Records from a data collection
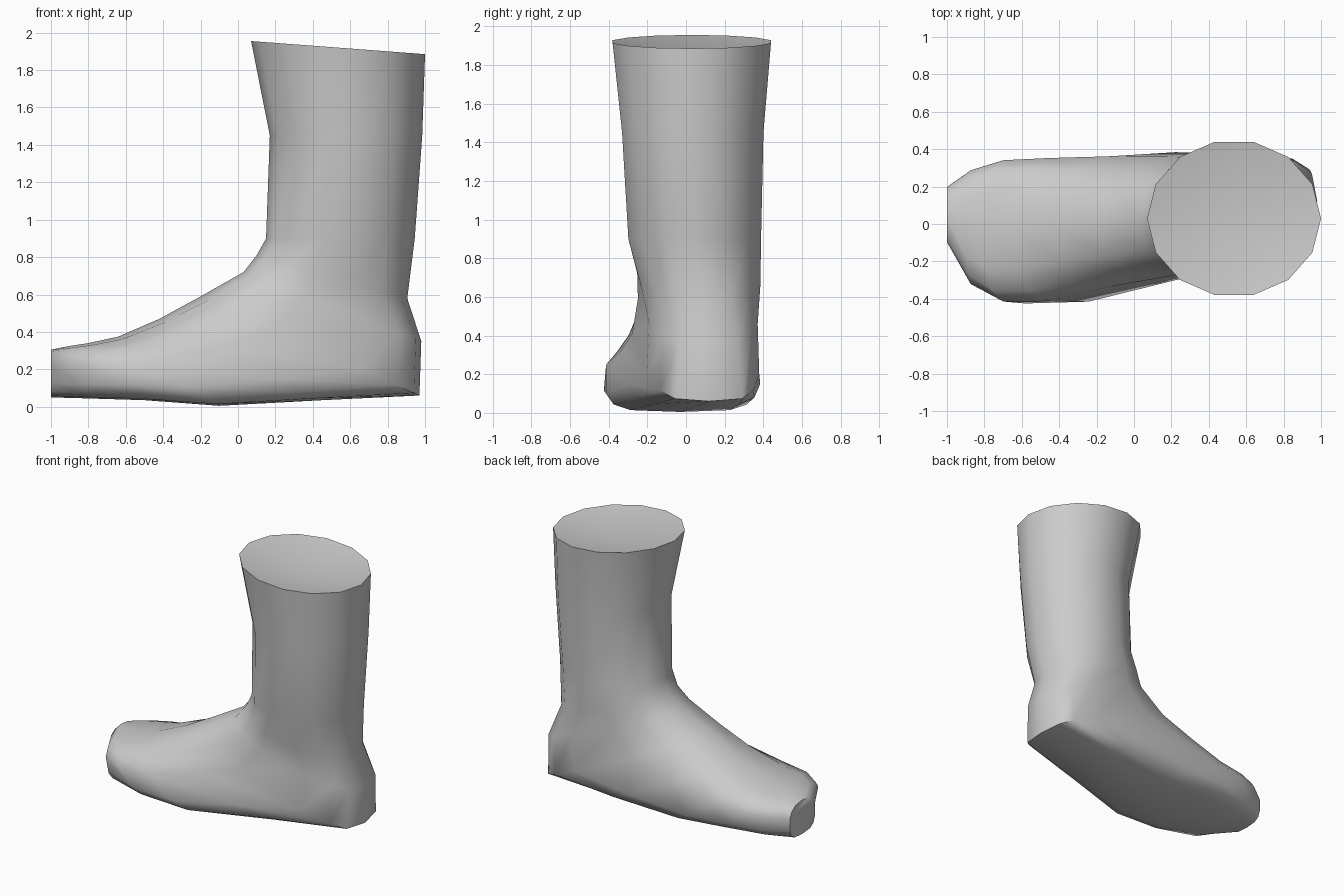
import bpy, bmesh, math

cube = bpy.data.objects.get("Cube")
if cube:
    bpy.data.objects.remove(cube)

mat = bpy.data.materials.new("plain grey")
mat.use_nodes = True
grey = (0.6, 0.6, 0.6, 1)
mat.diffuse_color = grey
mat.node_tree.nodes["Principled BSDF"].inputs["Base Color"].default_value = grey

SIDES = 14

# Each ring: instep point (x, z), heel or sole point (x, z), y at each,
# half width, narrowing toward the sole, squareness of the sole half
RINGS = [
    ((.07, 1.955), (1.0, 1.885), .03, .03, .42, 0, 1),
    ((.17, 1.45), (.985, 1.45), .035, .035, .375, 0, 1),
    ((.15, .9), (.945, .9), .045, .045, .352, 0, 1),
    ((.10, .81), (.905, .58), .05, .09, .325, .1, .85),
    ((.03, .72), (.98, .35), .02, .12, .31, .2, .6),
    ((-.2, .59), (.97, .06), 0, .12, .325, .2, .5),
    ((-.42, .47), (.45, .035), -.01, .06, .355, .05, .5),
    ((-.64, .375), (-.1, .005), -.03, -.03, .39, 0, .5),
    ((-.80, .34), (-.5, .035), -.03, -.05, .385, 0, .5),
    ((-.90, .325), (-.82, .045), -.01, -.03, .31, 0, .5),
    ((-1, .305), (-1, .05), .05, .05, .15, 0, .6),
]


def power(v, p):
    return math.copysign(abs(v) ** p, v)


def ring_points(top, low, ya, yb, width, narrow, square):
    for i in range(SIDES):
        a = 2 * math.pi * i / SIDES
        c, s = math.cos(a), math.sin(a)
        p = square if c < 0 else (1 + square) / 2
        c, s = power(c, p), power(s, p)
        t = (1 - c) / 2
        w = width * (1 - narrow * max(0, -c))
        yield (top[0] + (low[0] - top[0]) * t,
               ya + (yb - ya) * t + s * w,
               top[1] + (low[1] - top[1]) * t)


# Loft the shaft, ankle and foot as one skin
bm = bmesh.new()
loops = [[bm.verts.new(p) for p in ring_points(*r)] for r in RINGS]
for a, b in zip(loops, loops[1:]):
    for i in range(SIDES):
        j = (i + 1) % SIDES
        bm.faces.new((a[i], a[j], b[j], b[i]))

# Sunken fan closing the opening, flat end at the toe
hub = bm.verts.new((.57, .02, 1.84))
for i in range(SIDES):
    bm.faces.new((hub, loops[0][(i + 1) % SIDES], loops[0][i]))
bm.faces.new(loops[-1])
bmesh.ops.recalc_face_normals(bm, faces=bm.faces)

mesh = bpy.data.meshes.new("boot")
bm.to_mesh(mesh)
bm.free()
boot = bpy.data.objects.new("boot", mesh)
bpy.context.collection.objects.link(boot)
mesh.materials.append(mat)

bpy.context.view_layer.objects.active = boot
boot.select_set(True)
bpy.ops.object.shade_smooth_by_angle(angle=math.radians(50))
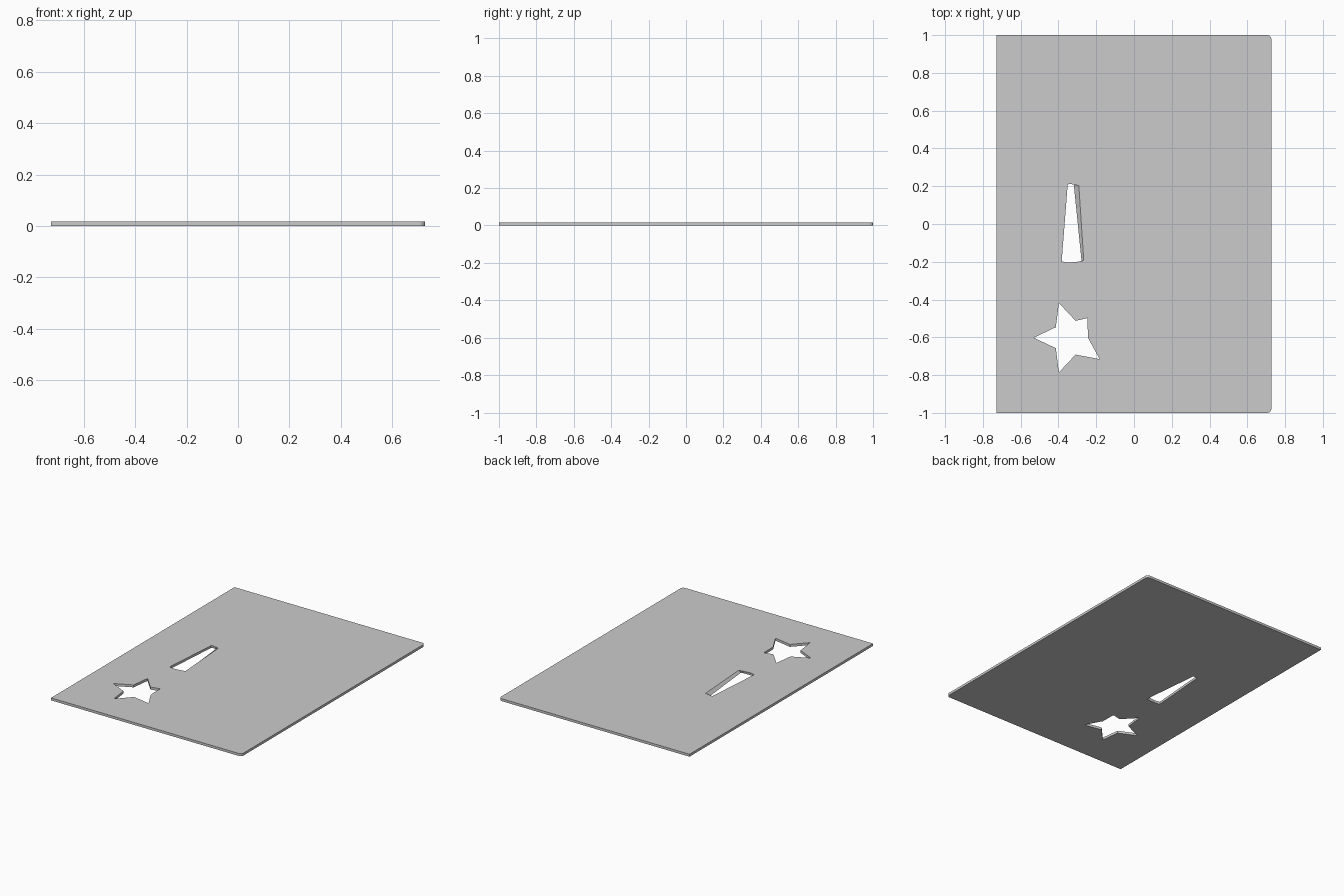
import bpy, bmesh
from math import sin, cos, pi

if "Cube" in bpy.data.objects:
    bpy.data.objects.remove(bpy.data.objects["Cube"])

THICK = 0.017
HX, HY, R = 0.727, 1.0, 0.02


def corner(cx, cy, start, steps=4):
    """Points of a quarter-round corner."""
    return [(cx + R * cos(start + pi / 2 * i / steps),
             cy + R * sin(start + pi / 2 * i / steps)) for i in range(steps + 1)]


# Plate outline: square on the left, small rounded corners on the right
outer = [(-HX, -HY)] + corner(HX - R, -HY + R, -pi / 2) + corner(HX - R, HY - R, 0) + [(-HX, HY)]

# Star cut-out: five points, the upper right one clipped short
star = []
for i in range(10):
    r = 0.193 if i % 2 == 0 else 0.094
    a = pi + i * pi / 5
    star.append((-0.338 + r * cos(a), -0.602 + r * sin(a)))
star[6] = (-0.246, -0.498)

# Tapered slot: its right wall leans outward towards the top
slot_top = [(-0.383, -0.198), (-0.351, -0.205), (-0.30, -0.200), (-0.266, -0.193),
            (-0.292, 0.204), (-0.318, 0.208), (-0.340, 0.213), (-0.351, 0.209)]
slot_bottom = [(-0.383, -0.200), (-0.351, -0.206), (-0.31, -0.206), (-0.277, -0.203),
               (-0.319, 0.212), (-0.33, 0.214), (-0.343, 0.213), (-0.352, 0.209)]

bm = bmesh.new()
caps = {0: [], 1: []}
walls = []
for low, high in ((outer, outer), (star, star), (slot_bottom, slot_top)):
    rings = []
    for level, pts in enumerate((low, high)):
        ring = [bm.verts.new((x, y, level * THICK)) for x, y in pts]
        n = len(ring)
        caps[level] += [bm.edges.new((ring[i], ring[(i + 1) % n])) for i in range(n)]
        rings.append(ring)
    walls.append(rings)

# Top and bottom faces with holes, then the side walls
for level in (0, 1):
    bmesh.ops.triangle_fill(bm, edges=caps[level], use_beauty=True,
                            normal=(0, 0, 1 if level else -1))
for a, b in walls:
    n = len(a)
    for i in range(n):
        j = (i + 1) % n
        bm.faces.new((a[i], a[j], b[j], b[i]))
bmesh.ops.recalc_face_normals(bm, faces=bm.faces)

mesh = bpy.data.meshes.new("plate")
bm.to_mesh(mesh)
bm.free()
plate = bpy.data.objects.new("plate_with_cutouts", mesh)
bpy.context.collection.objects.link(plate)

WHAT IS EXPECTED: Retrieve all lines from the data that contain the string "append".

TASK RESPONSE:
mesh.materials.append(mat)
    star.append((-0.338 + r * cos(a), -0.602 + r * sin(a)))
        rings.append(ring)
    walls.append(rings)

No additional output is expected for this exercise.